As a remote worker myself, I was keenly interested in this session, offering tips and tricks to make working remotely successful, both in terms of results and perception.
Presenter Michael Eaton is a team lead for Quicken Loans, and a remote employee. He walked attendees through some of the political challenges to remote work, how to overcome those, as well as some of the functional challenges (e.g. don’t work at the kitchen table, you need an office with a door).
Remote work might be politically unpopular in some corporate cultures, but if you can show results by starting small (e.g. working at home one day a week), you can get buy in. In a typical modern office, with cubicles or open layouts, what are developers doing? They are wearing headphones to reduce outside distractions. Imagine how much more can get done in home setting, if distractions are controlled there?
Tech Talent, with Stout Systems
Finally, I was able to attend Stout’s session on finding and retaining tech talent in today’s job market. Our president Peg Bogema and Chief Technologist Dave Sweeton offered insights into the job market, from both an employer and a developer perspective. One of the unique aspects about our field is the number of factors that can contribute to job satisfaction. While every employee is going to be concerned about compensation, benefits, and enjoying the nature of their work, developers add a few pieces of complexity.

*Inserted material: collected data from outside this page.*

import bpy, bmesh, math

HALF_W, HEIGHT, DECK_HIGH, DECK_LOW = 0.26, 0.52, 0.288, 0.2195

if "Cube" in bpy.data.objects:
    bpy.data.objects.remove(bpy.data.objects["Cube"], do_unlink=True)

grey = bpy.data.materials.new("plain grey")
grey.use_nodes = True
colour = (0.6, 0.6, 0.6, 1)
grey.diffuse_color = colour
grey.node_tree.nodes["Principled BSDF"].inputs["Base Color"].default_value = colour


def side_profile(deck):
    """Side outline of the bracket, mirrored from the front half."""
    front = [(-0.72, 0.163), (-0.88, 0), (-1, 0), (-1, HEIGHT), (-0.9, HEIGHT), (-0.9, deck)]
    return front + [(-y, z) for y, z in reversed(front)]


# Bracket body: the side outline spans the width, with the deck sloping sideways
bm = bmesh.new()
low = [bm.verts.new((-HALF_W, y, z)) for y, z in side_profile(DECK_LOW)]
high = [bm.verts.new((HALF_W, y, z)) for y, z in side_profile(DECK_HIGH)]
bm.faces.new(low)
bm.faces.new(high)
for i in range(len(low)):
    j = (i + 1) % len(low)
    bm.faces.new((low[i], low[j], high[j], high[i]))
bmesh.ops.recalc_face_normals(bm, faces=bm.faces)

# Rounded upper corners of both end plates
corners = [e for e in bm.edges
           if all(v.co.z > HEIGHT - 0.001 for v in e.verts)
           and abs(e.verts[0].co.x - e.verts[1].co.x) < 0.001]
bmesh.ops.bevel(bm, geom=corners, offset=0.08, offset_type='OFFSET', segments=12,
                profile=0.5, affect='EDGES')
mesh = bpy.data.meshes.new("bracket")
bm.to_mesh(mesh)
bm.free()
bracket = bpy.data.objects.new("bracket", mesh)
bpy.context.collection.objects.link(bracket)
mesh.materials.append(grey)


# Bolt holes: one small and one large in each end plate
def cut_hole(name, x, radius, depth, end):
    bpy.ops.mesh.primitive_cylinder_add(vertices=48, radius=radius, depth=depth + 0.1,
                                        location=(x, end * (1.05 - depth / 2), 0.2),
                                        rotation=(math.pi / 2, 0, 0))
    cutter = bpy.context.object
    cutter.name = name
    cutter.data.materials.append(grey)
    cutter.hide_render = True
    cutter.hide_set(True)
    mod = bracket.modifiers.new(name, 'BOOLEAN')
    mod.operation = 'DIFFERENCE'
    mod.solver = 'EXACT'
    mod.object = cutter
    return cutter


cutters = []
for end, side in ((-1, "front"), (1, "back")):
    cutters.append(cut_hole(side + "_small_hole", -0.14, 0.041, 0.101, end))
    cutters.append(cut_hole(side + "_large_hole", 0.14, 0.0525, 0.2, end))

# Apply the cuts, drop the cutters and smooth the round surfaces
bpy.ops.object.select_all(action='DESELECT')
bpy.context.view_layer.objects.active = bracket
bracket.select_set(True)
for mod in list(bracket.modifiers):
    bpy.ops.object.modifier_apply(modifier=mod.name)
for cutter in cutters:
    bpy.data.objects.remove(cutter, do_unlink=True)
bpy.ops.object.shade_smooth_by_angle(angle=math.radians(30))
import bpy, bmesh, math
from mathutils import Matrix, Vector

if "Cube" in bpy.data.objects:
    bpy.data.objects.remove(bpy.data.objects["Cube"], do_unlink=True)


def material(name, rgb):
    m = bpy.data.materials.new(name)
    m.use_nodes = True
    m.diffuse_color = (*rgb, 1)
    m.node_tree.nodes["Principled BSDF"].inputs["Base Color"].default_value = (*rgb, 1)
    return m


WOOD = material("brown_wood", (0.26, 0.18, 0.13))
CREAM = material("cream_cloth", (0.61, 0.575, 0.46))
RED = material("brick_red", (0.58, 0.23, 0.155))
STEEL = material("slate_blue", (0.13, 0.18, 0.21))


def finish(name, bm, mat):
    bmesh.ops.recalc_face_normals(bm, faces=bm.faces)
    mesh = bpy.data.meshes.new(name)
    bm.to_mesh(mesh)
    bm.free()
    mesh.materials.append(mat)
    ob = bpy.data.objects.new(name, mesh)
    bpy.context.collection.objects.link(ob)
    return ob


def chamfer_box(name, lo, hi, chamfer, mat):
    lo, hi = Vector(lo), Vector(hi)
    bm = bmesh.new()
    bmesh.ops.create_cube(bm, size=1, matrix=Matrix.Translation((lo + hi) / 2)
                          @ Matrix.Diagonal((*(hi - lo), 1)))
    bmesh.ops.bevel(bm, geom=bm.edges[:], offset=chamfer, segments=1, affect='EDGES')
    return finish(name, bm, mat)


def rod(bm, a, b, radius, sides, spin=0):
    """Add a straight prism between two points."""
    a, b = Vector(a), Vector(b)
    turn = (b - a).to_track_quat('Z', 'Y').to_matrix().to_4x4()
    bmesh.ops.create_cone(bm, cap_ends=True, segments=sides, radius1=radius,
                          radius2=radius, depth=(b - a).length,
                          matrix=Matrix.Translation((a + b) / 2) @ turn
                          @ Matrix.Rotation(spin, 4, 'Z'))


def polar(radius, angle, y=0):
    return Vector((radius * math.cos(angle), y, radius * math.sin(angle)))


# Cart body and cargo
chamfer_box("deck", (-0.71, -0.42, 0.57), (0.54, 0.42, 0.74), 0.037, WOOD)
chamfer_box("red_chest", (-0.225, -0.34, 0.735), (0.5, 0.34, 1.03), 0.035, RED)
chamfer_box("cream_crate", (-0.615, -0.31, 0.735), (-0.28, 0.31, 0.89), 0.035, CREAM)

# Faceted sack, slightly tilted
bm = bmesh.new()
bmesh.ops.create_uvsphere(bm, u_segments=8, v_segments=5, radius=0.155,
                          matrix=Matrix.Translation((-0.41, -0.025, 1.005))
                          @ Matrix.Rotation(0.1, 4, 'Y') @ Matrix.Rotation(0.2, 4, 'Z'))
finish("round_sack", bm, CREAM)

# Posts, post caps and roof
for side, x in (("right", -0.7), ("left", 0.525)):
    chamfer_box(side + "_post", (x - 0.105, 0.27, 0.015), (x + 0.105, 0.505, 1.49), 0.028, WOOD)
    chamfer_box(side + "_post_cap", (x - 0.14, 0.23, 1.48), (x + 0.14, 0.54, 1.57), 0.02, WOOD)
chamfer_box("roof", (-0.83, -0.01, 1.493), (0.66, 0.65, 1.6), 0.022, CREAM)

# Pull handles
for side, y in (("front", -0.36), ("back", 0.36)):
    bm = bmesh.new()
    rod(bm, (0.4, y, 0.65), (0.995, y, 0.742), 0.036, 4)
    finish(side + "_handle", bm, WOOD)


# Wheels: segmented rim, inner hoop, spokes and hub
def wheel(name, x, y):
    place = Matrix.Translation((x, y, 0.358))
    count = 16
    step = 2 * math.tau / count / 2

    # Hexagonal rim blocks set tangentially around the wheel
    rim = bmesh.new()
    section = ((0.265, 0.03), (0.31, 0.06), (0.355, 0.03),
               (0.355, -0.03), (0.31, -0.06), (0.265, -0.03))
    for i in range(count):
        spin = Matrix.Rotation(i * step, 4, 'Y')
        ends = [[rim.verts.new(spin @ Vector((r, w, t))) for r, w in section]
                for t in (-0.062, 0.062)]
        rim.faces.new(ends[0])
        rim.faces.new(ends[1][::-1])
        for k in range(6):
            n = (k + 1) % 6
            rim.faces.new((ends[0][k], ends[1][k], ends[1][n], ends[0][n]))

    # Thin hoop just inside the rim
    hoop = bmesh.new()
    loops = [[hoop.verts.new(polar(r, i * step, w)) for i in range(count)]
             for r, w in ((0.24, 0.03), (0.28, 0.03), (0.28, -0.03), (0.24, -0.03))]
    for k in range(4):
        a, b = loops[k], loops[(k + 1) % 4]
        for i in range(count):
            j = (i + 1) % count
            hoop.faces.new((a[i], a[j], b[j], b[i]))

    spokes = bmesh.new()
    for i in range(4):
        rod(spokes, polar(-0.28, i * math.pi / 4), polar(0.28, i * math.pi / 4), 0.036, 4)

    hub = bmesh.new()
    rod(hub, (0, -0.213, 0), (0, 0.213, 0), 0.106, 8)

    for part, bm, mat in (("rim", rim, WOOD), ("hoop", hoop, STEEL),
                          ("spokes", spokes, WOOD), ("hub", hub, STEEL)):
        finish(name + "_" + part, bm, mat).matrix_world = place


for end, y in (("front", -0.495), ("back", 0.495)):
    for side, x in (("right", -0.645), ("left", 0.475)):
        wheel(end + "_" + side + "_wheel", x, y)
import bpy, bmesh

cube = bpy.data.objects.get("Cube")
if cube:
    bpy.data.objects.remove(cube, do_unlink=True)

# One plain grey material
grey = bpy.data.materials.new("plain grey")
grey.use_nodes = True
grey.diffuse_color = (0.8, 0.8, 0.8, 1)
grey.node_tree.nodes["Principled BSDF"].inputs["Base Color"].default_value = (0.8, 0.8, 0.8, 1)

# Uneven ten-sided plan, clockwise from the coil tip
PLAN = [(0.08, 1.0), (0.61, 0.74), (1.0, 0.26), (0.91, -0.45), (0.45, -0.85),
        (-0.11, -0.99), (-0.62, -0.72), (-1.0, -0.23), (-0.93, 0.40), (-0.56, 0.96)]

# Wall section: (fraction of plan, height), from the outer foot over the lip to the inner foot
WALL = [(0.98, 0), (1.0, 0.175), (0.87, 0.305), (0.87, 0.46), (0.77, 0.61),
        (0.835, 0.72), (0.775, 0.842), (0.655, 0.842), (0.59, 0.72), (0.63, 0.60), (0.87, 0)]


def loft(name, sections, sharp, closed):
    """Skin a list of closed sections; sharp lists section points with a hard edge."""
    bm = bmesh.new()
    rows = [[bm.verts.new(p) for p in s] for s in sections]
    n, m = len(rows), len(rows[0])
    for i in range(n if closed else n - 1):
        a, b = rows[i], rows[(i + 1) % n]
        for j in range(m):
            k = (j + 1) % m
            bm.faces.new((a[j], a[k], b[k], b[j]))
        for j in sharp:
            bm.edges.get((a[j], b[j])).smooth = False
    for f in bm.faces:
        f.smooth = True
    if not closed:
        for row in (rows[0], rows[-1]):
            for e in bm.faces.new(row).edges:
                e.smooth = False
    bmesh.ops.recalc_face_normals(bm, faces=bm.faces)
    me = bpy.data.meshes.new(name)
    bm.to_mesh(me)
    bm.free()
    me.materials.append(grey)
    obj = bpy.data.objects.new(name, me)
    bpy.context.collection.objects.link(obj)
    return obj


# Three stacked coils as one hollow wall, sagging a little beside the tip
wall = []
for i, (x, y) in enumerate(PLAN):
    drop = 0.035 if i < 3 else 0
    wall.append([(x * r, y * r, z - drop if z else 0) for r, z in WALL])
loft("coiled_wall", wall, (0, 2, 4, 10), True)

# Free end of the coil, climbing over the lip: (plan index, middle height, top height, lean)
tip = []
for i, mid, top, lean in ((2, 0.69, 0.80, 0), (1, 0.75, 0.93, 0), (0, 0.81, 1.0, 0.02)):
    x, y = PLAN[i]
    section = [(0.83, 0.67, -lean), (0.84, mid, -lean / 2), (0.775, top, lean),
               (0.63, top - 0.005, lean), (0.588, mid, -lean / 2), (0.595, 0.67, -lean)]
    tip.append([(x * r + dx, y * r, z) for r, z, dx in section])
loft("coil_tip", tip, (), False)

There is currently a very tight market for hiring technical workers, so employers must be creative to lure talent, especially if they are constrained on the compensation side. However, there are a lot of non-compensation related factors that keep and attract developers. Ensuring your team has top quality hardware to make their work fast and efficient is important. There isn’t a one size fits all solution to this. Some developers will like working on a laptop, some will prefer a powerful desktop with multiple monitors. Giving your team flexibility and good tools is important. Developers are uniquely concerned with keeping their skills current. Staying on older, fading technologies not only makes development frustrating, but it sparks every developer’s worst fear: getting behind the technology curve. No developer wants to find their skills dated if they ever need to find another job. Making sure that your developers have ways to keep their skills sharp and current is vital. If your code base is dated, find ways to incrementally modernize it. Give developers some allotment of “on-the clock” time to sharpen their skills and learn new technologies.
Compensation can’t be ignored, but by paying attention to other factors, you can make your development shop considerably more attractive.
If you haven’t yet been to CodeMash, I would highly recommend it. It’s shorter and more affordable than some of the other conferences out there, and it packs a lot into a short window. You’ll get an opportunity to learn new technologies, hear from highly regarded names in our industry, and meet great people.
Our very own Dave Sweedon poses with one of our raffle prize winners.